[Records from a collection]

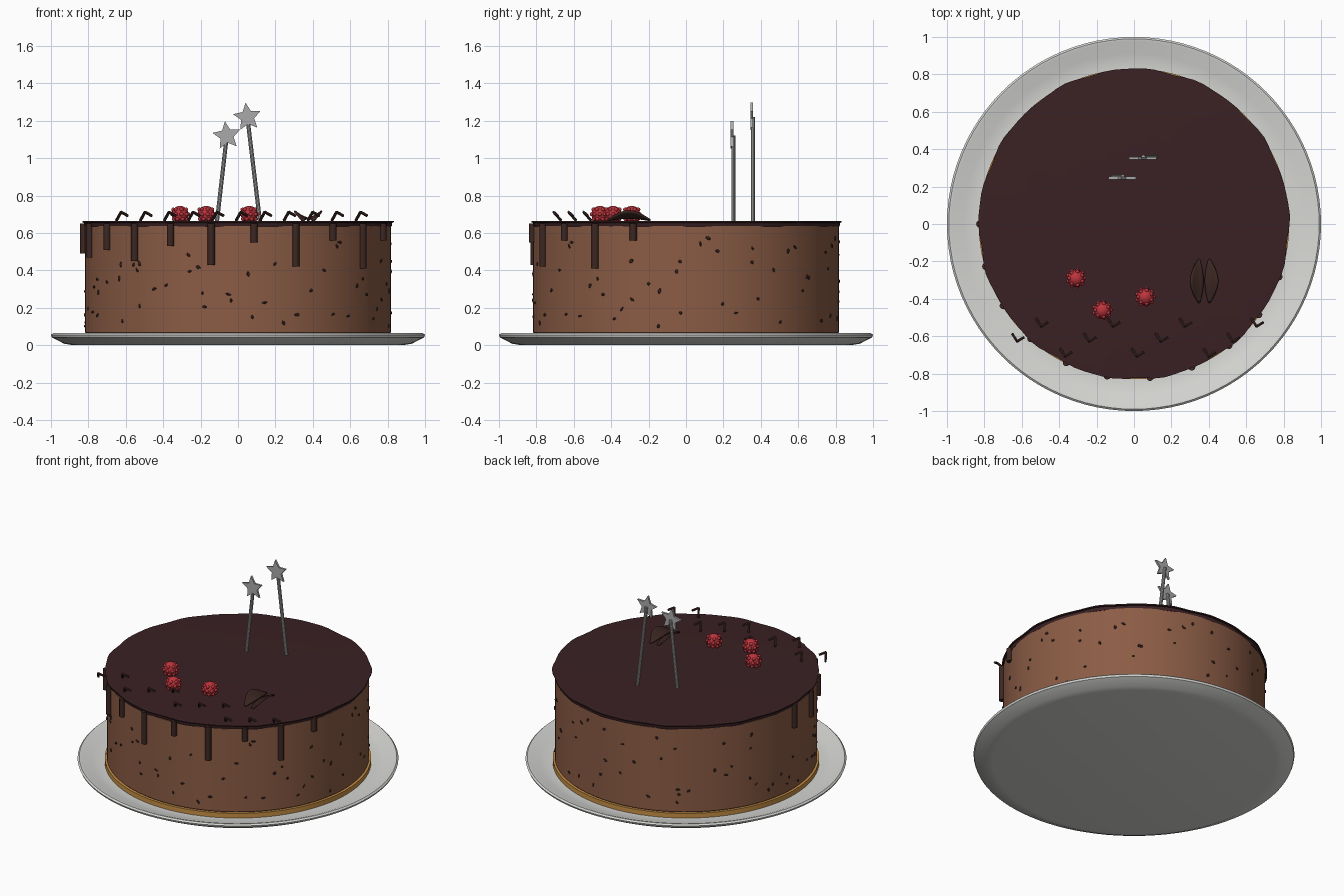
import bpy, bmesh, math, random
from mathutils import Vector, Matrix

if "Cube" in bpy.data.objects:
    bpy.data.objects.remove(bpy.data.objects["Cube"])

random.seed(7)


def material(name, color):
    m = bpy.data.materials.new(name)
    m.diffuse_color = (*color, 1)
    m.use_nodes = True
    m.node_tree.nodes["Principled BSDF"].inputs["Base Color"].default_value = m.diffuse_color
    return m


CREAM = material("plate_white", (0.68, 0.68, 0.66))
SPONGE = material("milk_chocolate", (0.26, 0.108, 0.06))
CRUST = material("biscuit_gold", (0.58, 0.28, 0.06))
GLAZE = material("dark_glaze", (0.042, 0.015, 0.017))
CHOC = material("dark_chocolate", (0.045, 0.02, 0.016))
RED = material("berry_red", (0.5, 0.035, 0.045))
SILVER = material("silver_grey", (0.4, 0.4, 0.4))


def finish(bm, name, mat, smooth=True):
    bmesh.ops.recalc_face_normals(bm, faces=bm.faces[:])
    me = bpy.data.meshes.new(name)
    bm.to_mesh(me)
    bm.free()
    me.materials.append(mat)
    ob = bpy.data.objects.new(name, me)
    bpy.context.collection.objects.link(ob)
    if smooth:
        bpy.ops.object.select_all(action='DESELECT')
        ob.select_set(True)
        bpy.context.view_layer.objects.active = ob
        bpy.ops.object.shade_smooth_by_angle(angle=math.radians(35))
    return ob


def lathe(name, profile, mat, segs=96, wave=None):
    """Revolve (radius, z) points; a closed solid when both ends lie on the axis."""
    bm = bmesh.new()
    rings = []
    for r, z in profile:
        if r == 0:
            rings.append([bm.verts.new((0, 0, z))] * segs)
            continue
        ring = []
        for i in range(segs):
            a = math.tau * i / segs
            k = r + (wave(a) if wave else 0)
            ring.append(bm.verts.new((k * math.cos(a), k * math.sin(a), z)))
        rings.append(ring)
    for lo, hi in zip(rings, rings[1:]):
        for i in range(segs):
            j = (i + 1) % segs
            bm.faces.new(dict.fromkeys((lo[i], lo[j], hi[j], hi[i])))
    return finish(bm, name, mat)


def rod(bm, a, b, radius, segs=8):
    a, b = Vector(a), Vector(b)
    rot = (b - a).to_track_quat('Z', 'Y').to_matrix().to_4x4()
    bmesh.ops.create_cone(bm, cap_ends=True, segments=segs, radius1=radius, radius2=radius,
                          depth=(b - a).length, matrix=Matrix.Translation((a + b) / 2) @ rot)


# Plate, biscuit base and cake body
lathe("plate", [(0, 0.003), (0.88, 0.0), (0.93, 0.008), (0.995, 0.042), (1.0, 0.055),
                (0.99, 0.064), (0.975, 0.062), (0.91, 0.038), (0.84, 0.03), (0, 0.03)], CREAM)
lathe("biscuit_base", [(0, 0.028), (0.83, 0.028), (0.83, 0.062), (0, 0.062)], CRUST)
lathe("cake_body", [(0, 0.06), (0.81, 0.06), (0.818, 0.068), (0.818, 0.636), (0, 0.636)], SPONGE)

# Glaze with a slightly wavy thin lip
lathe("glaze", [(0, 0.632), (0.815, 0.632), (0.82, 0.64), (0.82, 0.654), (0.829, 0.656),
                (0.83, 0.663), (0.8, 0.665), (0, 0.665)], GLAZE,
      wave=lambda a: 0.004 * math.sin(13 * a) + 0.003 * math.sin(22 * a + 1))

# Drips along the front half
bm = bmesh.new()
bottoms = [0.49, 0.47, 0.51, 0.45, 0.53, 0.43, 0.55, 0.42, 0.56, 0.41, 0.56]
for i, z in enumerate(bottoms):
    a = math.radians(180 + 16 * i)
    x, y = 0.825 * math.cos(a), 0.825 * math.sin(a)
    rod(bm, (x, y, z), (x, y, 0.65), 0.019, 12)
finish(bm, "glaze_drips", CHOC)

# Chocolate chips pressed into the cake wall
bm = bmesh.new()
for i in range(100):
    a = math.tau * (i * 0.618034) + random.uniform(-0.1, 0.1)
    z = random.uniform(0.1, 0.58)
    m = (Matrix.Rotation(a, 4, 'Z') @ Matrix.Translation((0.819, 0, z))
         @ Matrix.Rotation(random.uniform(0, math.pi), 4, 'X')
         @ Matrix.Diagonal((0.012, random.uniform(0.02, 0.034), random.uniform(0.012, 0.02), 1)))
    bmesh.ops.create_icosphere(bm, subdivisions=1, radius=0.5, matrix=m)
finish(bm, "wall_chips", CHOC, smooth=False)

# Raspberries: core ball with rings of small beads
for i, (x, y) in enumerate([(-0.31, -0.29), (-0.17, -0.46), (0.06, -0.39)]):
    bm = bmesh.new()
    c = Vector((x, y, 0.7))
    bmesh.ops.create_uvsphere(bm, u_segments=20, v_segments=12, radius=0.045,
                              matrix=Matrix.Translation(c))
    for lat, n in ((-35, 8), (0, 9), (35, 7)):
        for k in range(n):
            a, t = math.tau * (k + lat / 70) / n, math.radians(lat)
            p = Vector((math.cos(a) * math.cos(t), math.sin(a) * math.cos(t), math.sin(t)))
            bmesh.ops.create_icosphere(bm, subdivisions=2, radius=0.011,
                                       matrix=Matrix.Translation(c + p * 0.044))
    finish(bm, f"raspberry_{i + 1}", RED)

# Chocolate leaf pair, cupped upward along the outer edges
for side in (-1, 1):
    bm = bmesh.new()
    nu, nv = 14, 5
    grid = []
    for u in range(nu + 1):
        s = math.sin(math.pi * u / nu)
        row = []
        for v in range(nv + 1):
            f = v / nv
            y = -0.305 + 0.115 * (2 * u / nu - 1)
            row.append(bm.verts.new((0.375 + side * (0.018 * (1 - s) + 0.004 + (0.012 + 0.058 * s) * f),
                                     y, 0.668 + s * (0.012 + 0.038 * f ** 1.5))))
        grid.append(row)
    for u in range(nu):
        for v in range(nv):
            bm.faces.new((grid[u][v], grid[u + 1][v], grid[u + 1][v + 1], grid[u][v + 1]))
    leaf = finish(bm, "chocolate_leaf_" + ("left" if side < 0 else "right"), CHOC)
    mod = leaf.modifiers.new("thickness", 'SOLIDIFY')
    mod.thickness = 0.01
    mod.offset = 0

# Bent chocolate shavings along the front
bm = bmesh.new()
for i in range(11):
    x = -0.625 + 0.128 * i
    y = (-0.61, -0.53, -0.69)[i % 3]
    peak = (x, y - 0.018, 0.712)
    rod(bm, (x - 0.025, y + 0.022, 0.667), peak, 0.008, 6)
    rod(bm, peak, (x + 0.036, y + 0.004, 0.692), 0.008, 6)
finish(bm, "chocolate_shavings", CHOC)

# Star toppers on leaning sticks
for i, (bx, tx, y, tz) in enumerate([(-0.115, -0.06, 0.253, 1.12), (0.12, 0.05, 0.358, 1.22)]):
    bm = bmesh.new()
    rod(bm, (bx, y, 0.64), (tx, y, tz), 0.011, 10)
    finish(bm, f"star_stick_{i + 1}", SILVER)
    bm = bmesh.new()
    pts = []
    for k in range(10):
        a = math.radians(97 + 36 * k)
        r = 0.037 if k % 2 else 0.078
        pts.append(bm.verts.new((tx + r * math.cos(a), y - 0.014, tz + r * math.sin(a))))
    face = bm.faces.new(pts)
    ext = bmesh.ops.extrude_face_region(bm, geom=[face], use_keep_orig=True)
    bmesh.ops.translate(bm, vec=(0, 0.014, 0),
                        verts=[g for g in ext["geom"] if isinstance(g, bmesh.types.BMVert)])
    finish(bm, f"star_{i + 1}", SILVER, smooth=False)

==

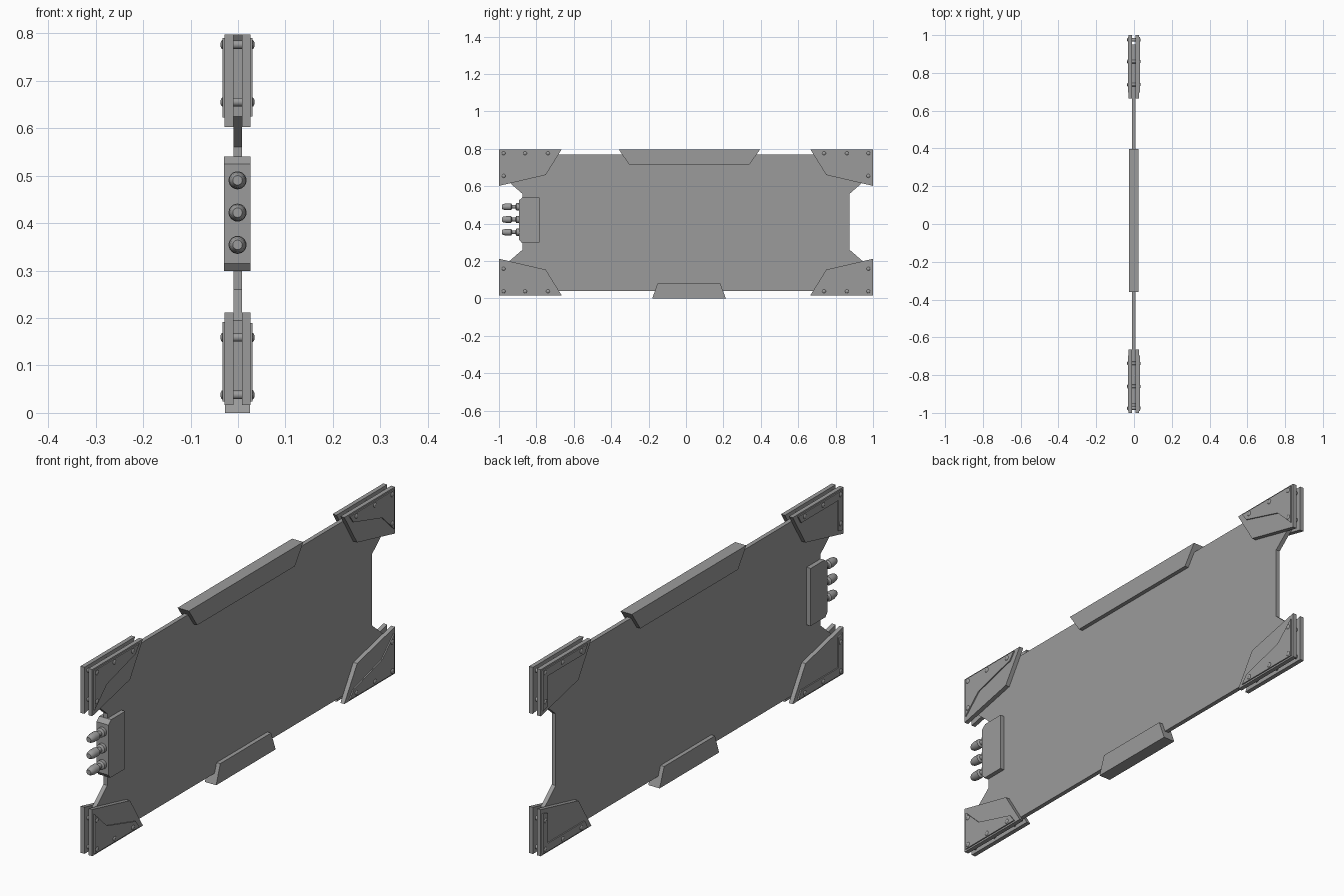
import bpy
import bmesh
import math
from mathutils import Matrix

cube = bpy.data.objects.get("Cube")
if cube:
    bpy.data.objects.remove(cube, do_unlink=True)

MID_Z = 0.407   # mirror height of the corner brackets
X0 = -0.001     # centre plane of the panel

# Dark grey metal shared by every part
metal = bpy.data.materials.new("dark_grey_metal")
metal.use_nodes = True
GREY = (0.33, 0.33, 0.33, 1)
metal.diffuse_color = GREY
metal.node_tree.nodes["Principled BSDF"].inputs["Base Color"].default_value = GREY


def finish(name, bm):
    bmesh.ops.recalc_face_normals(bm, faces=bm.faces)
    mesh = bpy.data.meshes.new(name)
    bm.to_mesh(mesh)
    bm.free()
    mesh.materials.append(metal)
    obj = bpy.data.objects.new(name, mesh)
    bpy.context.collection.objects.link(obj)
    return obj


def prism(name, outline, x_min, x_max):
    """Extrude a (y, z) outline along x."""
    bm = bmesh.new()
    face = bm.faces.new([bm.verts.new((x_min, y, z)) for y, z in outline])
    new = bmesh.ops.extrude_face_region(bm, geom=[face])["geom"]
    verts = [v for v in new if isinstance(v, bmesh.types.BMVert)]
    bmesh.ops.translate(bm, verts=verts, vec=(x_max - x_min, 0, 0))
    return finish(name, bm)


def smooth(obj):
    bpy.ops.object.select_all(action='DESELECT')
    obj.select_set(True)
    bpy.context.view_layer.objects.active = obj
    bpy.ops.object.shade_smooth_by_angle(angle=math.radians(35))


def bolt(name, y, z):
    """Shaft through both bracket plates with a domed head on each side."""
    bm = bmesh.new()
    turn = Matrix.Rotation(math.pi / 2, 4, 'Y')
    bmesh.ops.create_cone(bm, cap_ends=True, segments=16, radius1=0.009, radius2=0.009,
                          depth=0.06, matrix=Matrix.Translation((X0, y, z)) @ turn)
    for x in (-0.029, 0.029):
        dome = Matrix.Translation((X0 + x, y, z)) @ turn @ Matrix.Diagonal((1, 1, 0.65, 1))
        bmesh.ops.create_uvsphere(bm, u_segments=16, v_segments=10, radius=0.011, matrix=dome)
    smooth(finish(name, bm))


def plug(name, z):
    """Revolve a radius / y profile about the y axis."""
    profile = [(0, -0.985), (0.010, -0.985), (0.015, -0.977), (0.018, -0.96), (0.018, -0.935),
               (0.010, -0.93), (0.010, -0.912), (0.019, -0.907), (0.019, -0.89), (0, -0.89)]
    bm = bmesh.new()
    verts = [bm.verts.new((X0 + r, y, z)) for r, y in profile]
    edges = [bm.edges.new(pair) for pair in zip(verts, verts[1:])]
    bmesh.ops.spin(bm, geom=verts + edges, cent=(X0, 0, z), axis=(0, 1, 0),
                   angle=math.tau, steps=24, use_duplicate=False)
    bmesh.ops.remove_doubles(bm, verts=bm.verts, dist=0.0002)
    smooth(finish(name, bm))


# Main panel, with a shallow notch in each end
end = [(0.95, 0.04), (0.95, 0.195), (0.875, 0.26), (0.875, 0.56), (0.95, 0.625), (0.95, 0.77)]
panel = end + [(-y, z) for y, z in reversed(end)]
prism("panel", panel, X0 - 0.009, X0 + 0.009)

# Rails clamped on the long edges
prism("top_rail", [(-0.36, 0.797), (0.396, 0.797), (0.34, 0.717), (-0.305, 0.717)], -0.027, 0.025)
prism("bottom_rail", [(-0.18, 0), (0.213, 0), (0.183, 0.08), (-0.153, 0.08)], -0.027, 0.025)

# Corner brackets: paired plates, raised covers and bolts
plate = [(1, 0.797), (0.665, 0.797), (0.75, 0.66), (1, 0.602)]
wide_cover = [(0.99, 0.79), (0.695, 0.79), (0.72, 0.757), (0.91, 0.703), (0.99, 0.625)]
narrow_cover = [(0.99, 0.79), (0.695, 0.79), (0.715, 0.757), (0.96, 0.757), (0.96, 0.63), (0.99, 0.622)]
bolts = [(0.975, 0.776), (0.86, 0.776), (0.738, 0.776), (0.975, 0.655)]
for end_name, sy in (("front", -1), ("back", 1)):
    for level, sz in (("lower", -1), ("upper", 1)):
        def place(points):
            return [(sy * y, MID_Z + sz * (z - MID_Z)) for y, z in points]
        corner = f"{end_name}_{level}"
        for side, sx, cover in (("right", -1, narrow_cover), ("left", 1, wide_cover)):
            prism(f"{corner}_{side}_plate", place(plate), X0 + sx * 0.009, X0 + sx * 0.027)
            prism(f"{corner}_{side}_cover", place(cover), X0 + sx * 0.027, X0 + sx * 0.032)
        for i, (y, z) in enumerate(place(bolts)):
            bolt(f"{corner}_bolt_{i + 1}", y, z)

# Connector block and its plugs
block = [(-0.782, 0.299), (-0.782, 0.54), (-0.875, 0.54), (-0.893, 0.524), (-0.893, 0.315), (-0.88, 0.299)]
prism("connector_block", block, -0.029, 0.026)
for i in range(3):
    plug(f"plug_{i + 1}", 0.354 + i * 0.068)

• [Work request]:
Lines above with "return" in them are the ones to copy.

• [Solution to the exercise]:
    return m
    return ob
    return finish(bm, name, mat)
    return obj
    return finish(name, bm)
            return [(sy * y, MID_Z + sz * (z - MID_Z)) for y, z in points]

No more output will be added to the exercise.